Not quite so long ago, in the Programmer’s Puzzles forum, we had a “Follow the Clues” challenge. I approached this problem just as I do Sudoku. Writing out the possibilities and eliminating the incorrect answers as I went through the rules list over and over. But just solving the problem isn’t enough, the goal, seeing as how most of us are coders of one sort or another, is to write a software solution. So I put together a system that given an array of possibilities and a set of rules, would iterate through the rules and grid filtering out all impossible answers till only the correct ones existed.

It was a fun project, but it made me think. I was solving that problem in roughly the same way I approach Sudoku. So why not improve my solution to be able to solve Sudoku challenges as well?

There are a set number of rules to Sudoku, and a number of patterns that we can see that make solving them easier.
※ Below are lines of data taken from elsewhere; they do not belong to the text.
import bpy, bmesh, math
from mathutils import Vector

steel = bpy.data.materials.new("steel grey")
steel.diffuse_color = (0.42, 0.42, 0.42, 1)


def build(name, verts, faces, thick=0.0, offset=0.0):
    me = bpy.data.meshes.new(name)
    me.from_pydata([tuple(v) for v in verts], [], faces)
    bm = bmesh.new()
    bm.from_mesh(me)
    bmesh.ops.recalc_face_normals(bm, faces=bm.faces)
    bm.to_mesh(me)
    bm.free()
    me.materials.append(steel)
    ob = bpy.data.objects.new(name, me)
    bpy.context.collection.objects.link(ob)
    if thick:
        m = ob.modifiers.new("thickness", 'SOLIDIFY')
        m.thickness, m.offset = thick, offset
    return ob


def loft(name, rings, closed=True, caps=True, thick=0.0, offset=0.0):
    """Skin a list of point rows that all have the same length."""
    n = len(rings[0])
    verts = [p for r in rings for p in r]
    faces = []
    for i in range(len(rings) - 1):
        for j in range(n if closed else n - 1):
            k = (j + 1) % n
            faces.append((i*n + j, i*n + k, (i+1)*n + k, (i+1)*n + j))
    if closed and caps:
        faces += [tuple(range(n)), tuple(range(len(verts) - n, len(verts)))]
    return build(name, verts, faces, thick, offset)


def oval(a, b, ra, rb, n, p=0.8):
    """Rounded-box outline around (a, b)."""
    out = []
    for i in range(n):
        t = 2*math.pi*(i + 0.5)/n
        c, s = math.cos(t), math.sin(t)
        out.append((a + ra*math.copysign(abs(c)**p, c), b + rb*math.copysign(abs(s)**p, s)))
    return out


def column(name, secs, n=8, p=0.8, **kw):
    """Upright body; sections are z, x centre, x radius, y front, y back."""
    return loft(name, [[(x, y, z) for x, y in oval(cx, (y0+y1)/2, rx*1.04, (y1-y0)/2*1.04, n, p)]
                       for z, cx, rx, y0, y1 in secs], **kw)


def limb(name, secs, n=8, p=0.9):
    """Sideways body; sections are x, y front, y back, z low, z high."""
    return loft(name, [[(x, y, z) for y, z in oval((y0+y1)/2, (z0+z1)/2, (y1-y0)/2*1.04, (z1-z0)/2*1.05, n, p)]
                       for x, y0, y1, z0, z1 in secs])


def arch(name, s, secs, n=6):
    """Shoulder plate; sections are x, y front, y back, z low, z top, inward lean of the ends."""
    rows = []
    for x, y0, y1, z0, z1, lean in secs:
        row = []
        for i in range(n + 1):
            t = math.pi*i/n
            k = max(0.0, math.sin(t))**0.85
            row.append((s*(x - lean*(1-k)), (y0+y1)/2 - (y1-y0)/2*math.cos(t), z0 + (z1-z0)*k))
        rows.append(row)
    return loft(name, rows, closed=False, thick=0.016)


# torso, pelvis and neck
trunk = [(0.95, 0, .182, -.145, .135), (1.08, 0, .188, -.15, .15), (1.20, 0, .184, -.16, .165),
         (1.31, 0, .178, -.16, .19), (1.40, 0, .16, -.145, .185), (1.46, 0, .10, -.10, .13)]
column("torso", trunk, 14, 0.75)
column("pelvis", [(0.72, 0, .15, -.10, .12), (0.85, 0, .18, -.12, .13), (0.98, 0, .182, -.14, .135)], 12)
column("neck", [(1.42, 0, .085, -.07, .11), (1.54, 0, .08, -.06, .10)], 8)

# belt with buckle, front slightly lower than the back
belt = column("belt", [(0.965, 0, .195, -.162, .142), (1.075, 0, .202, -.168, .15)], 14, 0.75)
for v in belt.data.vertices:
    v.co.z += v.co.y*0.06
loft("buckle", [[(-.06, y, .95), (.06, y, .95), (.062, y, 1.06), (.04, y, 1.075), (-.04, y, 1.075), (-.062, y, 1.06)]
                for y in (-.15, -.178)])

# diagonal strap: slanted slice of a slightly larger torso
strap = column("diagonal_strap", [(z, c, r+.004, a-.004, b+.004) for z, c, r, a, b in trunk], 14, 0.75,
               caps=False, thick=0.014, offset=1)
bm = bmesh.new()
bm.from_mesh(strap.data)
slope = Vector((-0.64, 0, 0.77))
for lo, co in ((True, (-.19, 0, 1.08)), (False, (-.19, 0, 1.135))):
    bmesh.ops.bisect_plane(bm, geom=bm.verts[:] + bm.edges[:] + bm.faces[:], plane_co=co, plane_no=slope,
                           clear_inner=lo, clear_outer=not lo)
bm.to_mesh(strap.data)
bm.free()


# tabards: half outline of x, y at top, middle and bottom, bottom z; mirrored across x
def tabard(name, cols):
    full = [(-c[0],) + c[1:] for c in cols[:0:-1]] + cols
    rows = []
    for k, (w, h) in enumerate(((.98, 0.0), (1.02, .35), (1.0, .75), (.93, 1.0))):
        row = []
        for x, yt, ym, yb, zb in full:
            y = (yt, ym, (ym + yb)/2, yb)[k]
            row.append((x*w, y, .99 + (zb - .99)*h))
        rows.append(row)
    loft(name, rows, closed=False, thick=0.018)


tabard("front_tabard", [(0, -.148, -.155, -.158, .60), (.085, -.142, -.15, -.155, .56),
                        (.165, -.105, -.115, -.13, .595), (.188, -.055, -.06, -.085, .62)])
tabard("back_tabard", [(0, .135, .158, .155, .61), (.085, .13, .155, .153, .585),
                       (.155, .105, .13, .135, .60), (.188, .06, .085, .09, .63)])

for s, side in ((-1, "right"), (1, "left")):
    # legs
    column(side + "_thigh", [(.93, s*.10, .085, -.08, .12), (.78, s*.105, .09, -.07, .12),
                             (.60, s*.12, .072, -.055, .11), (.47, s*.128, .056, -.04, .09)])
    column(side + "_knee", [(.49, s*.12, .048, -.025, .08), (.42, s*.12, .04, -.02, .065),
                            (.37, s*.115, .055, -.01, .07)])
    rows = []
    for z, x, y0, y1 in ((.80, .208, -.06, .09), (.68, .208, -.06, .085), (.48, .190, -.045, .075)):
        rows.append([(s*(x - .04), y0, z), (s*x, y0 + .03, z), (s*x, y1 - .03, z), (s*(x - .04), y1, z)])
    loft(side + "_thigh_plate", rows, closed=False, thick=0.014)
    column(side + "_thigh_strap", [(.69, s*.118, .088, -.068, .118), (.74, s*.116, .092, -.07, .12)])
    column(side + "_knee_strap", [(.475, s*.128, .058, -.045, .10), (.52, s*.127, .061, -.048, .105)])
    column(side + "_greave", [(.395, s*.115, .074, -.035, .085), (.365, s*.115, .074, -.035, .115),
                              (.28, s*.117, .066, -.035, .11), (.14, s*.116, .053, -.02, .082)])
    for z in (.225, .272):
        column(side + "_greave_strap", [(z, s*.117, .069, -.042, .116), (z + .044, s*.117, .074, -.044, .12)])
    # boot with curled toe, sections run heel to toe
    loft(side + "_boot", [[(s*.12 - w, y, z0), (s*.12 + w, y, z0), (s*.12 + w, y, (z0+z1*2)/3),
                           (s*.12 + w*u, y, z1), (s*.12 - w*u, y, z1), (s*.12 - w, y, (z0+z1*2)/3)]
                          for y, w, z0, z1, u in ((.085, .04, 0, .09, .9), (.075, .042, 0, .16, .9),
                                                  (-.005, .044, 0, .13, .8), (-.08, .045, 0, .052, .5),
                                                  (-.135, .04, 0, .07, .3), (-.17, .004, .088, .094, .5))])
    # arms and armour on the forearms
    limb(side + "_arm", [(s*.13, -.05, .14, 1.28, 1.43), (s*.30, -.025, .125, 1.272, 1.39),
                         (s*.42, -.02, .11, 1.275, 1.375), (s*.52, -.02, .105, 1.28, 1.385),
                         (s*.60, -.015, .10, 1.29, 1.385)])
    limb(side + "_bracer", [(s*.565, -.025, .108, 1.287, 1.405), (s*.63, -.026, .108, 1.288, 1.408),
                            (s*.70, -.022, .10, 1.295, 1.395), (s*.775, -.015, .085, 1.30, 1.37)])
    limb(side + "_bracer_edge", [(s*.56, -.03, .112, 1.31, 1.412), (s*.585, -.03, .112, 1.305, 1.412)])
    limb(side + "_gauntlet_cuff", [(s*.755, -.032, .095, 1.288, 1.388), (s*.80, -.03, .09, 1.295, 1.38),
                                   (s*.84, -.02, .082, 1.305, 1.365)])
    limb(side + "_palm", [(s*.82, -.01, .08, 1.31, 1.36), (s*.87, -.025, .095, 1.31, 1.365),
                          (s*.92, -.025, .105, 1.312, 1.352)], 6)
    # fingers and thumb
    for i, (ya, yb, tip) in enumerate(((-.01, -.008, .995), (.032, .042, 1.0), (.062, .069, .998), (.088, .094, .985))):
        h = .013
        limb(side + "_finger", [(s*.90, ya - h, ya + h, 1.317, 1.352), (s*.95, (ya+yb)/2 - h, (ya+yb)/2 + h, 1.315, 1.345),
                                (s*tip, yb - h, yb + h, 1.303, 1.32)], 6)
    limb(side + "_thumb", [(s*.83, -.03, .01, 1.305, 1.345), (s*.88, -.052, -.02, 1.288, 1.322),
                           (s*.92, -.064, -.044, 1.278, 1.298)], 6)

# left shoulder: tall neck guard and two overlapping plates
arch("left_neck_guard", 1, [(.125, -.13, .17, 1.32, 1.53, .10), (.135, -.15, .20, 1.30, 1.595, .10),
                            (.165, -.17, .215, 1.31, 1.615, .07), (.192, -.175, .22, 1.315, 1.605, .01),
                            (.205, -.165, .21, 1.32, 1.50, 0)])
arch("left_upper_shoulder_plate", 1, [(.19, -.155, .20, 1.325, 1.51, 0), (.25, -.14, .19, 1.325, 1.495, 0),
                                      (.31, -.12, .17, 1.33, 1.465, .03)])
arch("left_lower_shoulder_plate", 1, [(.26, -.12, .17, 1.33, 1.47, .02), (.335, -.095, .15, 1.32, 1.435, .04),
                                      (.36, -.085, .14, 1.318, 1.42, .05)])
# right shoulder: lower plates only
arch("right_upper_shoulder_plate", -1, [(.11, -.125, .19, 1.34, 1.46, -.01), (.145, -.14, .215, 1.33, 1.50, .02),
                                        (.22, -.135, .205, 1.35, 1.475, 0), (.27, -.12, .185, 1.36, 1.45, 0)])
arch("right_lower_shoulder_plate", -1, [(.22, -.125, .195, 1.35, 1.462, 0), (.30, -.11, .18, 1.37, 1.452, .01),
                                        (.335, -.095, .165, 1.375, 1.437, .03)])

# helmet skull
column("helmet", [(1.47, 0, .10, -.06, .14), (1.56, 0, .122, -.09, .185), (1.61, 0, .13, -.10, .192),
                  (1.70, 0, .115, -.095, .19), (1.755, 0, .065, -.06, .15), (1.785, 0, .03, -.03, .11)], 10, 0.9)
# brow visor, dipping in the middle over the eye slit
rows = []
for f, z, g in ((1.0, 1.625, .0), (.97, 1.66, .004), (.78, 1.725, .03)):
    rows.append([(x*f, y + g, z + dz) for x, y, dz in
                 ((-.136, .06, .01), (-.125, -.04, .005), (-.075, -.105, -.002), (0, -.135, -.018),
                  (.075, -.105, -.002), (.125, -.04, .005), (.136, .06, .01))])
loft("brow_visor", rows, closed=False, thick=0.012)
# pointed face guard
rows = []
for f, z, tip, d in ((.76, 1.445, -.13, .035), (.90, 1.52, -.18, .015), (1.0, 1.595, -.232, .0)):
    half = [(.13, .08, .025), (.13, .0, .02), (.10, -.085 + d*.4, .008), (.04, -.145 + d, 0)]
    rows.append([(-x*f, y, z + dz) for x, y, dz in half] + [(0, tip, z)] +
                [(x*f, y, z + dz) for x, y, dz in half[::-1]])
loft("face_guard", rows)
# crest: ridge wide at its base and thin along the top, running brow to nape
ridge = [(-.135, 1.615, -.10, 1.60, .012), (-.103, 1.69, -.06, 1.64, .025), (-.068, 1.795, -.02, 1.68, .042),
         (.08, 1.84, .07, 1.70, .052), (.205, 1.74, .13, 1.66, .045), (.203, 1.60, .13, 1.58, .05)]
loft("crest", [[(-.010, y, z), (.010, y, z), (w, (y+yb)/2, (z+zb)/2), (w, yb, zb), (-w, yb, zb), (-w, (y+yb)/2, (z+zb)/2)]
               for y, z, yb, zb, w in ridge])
So it was just a matter of coding out these rules and inferences, and applying them to a 3-dimensional array of Boolean values (column, row, index).

My initial attempts worked perfectly for anything up to the “Hard” level from OldSchoolDotNet’s Sudoku client. But on the “Expert” level, it would get through all of the known steps and then stop. Adam came up with an idea for how to handling the guesses in a tree like branching method. And after a few attempts, I managed to come up with a decent solution.

It isn’t cleaned up at all, but if you’re stuck on a sudoku puzzle, it may be of use to you. Each click of the “Apply Rules” button will perform one pass of each rule (horizontal, vertical, block) on each square in the board. With out guessing, most puzzles can be solved in about 6-10 passes.

With guessing, it’ll take a while. My last solving of an “Expert” puzzle wound up fielding over 18,000 branches. As the number of active branches increases, performance will degrade. But once you get through the bulk of them, the performance will increase as more and more branches are closed.

So, if you’re a Sudoku fan, check it out Here.

Code is available Here

-Rick